■ About this exercise ■
From the material below, copy out each line with the word "tangents" in it.

■ Provided material ■
----------------------------------------
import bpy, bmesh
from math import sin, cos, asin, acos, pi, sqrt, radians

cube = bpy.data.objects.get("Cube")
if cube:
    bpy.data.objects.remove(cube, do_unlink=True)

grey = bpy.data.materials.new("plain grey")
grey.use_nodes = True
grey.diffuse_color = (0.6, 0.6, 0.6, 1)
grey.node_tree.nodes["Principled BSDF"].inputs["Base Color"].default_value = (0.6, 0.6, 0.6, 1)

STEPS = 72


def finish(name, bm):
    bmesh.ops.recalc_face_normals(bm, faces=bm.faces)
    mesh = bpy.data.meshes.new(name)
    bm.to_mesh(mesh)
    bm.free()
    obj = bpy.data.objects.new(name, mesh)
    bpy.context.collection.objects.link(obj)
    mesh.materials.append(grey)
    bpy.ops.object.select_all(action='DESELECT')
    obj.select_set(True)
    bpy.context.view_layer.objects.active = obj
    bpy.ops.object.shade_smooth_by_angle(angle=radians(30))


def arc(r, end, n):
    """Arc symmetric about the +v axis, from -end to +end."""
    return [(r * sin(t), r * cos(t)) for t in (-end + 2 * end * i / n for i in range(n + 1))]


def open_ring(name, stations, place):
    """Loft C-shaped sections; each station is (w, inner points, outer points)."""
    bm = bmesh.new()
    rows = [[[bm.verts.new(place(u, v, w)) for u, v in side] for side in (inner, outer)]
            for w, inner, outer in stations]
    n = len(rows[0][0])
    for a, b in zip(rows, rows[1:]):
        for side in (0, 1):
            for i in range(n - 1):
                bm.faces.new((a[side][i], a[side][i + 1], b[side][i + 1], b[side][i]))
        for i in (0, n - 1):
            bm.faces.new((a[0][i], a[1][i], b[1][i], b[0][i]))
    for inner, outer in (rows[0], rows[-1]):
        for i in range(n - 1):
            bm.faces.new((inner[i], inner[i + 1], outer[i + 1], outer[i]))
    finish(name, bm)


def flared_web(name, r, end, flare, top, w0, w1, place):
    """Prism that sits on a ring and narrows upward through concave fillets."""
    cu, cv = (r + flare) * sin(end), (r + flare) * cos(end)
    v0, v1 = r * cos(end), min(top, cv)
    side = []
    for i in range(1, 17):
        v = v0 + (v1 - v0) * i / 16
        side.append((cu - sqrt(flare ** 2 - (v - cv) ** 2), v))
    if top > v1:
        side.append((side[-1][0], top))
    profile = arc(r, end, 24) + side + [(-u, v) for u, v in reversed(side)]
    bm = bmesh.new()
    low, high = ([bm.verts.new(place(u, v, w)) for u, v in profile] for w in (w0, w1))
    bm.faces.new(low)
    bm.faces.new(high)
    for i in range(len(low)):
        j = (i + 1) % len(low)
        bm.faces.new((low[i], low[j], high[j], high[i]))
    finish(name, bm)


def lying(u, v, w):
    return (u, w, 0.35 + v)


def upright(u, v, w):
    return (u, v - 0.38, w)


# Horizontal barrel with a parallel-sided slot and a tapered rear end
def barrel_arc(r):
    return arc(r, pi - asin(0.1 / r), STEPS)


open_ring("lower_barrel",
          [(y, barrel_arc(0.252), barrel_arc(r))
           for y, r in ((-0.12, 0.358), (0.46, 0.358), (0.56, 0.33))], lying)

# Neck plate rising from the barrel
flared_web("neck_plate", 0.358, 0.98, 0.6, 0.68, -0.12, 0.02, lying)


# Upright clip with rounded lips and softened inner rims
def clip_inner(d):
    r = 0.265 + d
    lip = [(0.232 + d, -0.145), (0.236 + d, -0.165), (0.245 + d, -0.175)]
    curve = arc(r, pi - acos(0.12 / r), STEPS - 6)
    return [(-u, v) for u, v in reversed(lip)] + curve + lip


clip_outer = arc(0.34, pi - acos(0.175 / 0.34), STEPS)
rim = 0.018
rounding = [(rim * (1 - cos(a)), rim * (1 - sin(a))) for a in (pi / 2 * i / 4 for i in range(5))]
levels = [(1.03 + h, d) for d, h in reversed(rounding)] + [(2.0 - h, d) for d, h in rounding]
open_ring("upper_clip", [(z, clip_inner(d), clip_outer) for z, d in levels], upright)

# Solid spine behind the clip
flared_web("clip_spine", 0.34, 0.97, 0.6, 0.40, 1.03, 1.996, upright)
----------------------------------------
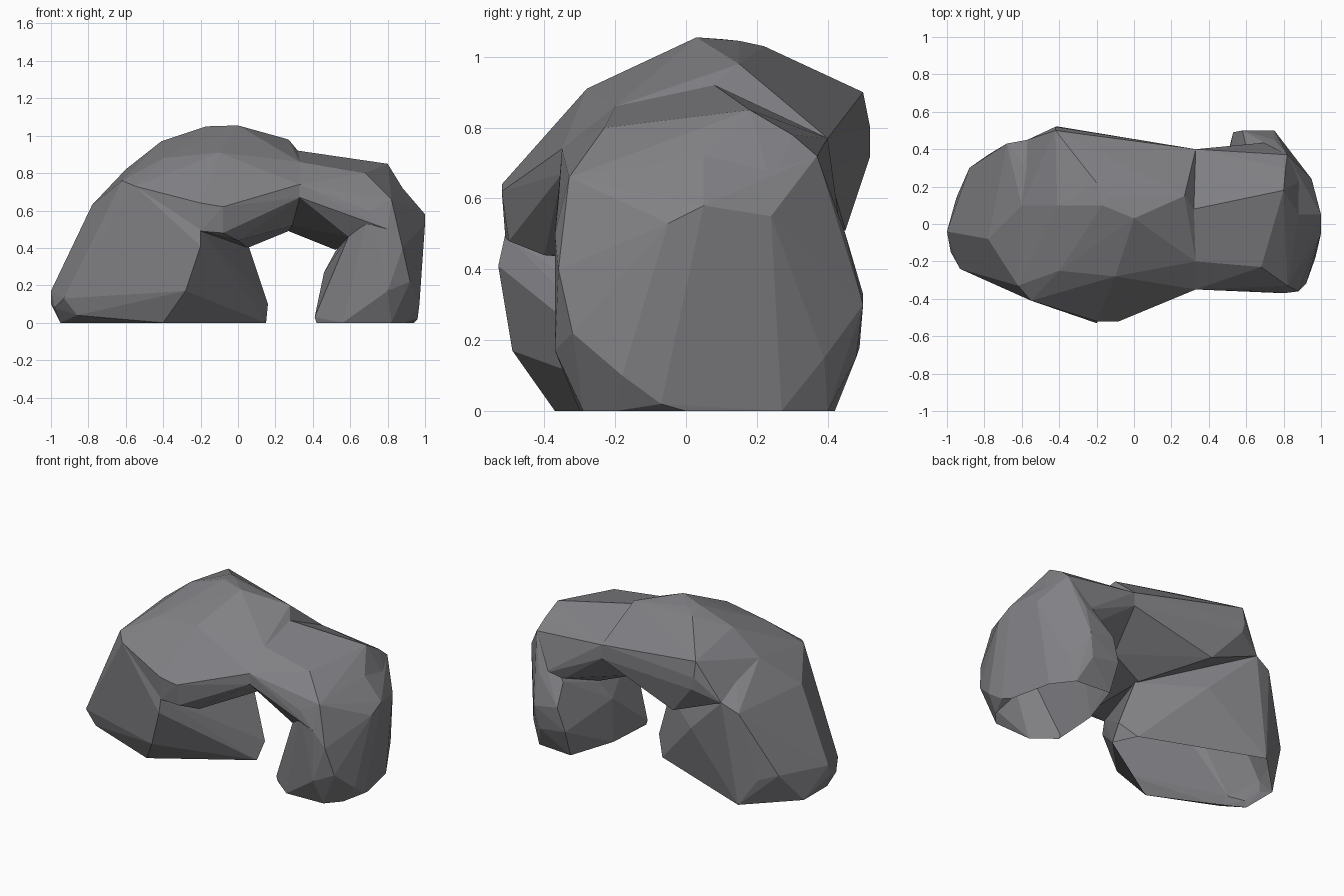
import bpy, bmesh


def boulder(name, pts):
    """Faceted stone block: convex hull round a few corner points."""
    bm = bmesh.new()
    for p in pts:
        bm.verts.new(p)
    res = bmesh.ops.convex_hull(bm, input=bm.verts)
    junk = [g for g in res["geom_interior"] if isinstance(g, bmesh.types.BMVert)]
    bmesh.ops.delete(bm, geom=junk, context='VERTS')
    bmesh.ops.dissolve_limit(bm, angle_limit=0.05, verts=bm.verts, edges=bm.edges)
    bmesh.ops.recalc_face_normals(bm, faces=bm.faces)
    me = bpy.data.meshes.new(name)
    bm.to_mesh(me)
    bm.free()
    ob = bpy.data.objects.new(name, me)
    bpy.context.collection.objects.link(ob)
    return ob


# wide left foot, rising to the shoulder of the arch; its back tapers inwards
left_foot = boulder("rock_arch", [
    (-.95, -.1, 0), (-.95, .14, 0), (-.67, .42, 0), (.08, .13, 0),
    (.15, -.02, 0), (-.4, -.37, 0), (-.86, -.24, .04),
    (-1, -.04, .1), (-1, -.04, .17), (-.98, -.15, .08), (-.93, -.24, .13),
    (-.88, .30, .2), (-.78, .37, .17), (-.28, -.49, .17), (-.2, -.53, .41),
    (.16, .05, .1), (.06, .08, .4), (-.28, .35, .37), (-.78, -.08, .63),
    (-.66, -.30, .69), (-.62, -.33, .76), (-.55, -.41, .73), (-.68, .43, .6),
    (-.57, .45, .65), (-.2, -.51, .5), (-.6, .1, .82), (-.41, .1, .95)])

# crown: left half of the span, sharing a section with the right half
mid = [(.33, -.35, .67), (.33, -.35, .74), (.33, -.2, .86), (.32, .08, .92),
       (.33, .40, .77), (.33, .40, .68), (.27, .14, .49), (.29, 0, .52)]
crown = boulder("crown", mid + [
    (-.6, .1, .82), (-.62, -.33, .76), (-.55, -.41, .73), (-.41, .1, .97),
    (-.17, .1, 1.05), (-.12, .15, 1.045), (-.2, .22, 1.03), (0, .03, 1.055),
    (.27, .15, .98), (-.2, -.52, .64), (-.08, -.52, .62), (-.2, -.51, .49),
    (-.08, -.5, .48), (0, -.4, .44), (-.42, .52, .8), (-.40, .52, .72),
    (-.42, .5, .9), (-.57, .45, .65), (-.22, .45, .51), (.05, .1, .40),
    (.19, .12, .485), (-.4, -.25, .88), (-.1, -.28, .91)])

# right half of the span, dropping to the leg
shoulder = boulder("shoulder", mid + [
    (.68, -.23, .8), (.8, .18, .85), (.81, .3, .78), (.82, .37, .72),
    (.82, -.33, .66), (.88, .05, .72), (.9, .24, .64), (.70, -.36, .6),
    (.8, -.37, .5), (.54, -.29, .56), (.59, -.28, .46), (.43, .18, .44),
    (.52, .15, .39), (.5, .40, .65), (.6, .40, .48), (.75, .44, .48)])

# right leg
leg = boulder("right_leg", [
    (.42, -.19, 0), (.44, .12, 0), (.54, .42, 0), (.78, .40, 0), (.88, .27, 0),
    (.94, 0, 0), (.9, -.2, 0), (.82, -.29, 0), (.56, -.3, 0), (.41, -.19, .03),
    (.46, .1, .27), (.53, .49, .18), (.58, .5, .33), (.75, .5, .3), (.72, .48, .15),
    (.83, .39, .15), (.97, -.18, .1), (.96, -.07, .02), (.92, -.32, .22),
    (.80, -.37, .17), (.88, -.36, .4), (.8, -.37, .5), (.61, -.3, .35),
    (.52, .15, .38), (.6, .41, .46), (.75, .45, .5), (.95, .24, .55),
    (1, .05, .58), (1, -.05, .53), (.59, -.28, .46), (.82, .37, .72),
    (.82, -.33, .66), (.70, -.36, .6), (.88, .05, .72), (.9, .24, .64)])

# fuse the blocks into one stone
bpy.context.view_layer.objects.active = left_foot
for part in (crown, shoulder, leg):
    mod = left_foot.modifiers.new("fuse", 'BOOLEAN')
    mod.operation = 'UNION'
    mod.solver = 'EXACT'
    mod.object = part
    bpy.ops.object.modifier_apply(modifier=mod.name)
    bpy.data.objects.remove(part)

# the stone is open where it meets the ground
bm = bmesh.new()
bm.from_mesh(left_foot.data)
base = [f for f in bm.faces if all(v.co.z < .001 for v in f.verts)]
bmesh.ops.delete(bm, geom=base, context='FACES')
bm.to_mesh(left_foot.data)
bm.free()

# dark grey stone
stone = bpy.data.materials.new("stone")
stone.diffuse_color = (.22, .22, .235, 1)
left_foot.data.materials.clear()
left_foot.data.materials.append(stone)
----------------------------------------
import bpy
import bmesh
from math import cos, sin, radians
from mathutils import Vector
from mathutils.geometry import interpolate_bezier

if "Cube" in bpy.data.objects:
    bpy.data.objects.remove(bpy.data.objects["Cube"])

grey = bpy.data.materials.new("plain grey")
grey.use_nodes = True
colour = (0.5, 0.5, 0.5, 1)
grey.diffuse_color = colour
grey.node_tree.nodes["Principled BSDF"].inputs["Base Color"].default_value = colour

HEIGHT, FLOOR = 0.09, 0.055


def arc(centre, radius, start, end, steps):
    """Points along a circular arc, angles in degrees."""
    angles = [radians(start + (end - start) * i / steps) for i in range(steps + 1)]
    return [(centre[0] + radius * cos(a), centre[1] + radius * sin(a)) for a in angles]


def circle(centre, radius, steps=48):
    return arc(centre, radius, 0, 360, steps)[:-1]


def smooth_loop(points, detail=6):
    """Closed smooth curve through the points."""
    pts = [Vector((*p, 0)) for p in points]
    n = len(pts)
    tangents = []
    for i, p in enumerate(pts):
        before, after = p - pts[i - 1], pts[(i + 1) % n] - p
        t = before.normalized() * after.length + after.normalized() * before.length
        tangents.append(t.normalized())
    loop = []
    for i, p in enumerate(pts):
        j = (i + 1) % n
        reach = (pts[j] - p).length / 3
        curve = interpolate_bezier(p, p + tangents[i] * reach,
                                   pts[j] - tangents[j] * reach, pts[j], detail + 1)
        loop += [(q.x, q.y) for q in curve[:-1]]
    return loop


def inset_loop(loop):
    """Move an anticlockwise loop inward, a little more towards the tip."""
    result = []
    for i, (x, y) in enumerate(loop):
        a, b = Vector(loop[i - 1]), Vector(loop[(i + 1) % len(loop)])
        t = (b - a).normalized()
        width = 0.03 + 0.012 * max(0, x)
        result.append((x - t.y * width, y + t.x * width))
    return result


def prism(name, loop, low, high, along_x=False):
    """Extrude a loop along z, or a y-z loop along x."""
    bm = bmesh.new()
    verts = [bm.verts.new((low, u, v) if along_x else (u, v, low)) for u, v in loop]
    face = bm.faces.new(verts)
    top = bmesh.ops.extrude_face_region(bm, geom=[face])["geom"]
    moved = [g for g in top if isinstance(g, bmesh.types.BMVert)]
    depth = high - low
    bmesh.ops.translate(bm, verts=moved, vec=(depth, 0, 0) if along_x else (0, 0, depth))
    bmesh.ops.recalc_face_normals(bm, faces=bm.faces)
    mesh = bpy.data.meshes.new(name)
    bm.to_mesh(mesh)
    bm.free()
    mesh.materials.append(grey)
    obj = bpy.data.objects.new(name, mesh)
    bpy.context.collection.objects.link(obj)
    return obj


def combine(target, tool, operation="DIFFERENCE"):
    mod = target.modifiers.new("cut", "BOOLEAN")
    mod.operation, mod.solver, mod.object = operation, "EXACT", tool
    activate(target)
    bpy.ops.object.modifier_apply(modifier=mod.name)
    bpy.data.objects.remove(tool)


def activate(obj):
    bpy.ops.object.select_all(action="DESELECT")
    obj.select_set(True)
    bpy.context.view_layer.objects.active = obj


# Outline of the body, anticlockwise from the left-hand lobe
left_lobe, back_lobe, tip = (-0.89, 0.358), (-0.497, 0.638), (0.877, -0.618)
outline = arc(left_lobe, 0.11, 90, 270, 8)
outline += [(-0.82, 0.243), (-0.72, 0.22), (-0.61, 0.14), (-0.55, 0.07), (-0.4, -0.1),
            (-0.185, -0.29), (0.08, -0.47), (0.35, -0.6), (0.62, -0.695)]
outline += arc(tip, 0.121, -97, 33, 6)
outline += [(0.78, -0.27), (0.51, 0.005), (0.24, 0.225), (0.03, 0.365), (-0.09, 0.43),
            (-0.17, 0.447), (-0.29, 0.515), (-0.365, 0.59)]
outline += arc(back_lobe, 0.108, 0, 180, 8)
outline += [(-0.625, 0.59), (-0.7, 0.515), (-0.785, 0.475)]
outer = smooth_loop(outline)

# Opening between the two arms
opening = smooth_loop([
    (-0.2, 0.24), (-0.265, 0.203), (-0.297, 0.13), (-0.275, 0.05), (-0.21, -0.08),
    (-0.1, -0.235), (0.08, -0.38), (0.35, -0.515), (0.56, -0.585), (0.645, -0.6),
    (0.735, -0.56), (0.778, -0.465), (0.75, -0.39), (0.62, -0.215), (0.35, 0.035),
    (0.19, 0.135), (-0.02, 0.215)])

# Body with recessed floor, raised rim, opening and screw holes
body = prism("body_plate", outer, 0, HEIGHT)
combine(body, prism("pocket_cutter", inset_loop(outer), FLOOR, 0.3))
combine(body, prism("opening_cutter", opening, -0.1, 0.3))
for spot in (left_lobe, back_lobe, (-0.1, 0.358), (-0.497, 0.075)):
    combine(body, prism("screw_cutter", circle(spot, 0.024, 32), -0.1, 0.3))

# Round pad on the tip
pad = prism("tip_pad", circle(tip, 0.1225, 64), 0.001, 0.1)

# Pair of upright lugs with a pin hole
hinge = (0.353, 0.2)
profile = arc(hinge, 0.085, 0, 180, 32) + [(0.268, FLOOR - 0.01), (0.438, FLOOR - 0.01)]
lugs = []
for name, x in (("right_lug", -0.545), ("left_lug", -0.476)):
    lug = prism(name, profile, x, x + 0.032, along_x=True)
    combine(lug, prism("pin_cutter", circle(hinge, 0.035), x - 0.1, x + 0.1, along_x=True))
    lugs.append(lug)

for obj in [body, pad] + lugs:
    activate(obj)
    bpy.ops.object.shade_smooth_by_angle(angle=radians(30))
----------------------------------------
■ Problem solution ■
    tangents = []
        tangents.append(t.normalized())
        curve = interpolate_bezier(p, p + tangents[i] * reach,
                                   pts[j] - tangents[j] * reach, pts[j], detail + 1)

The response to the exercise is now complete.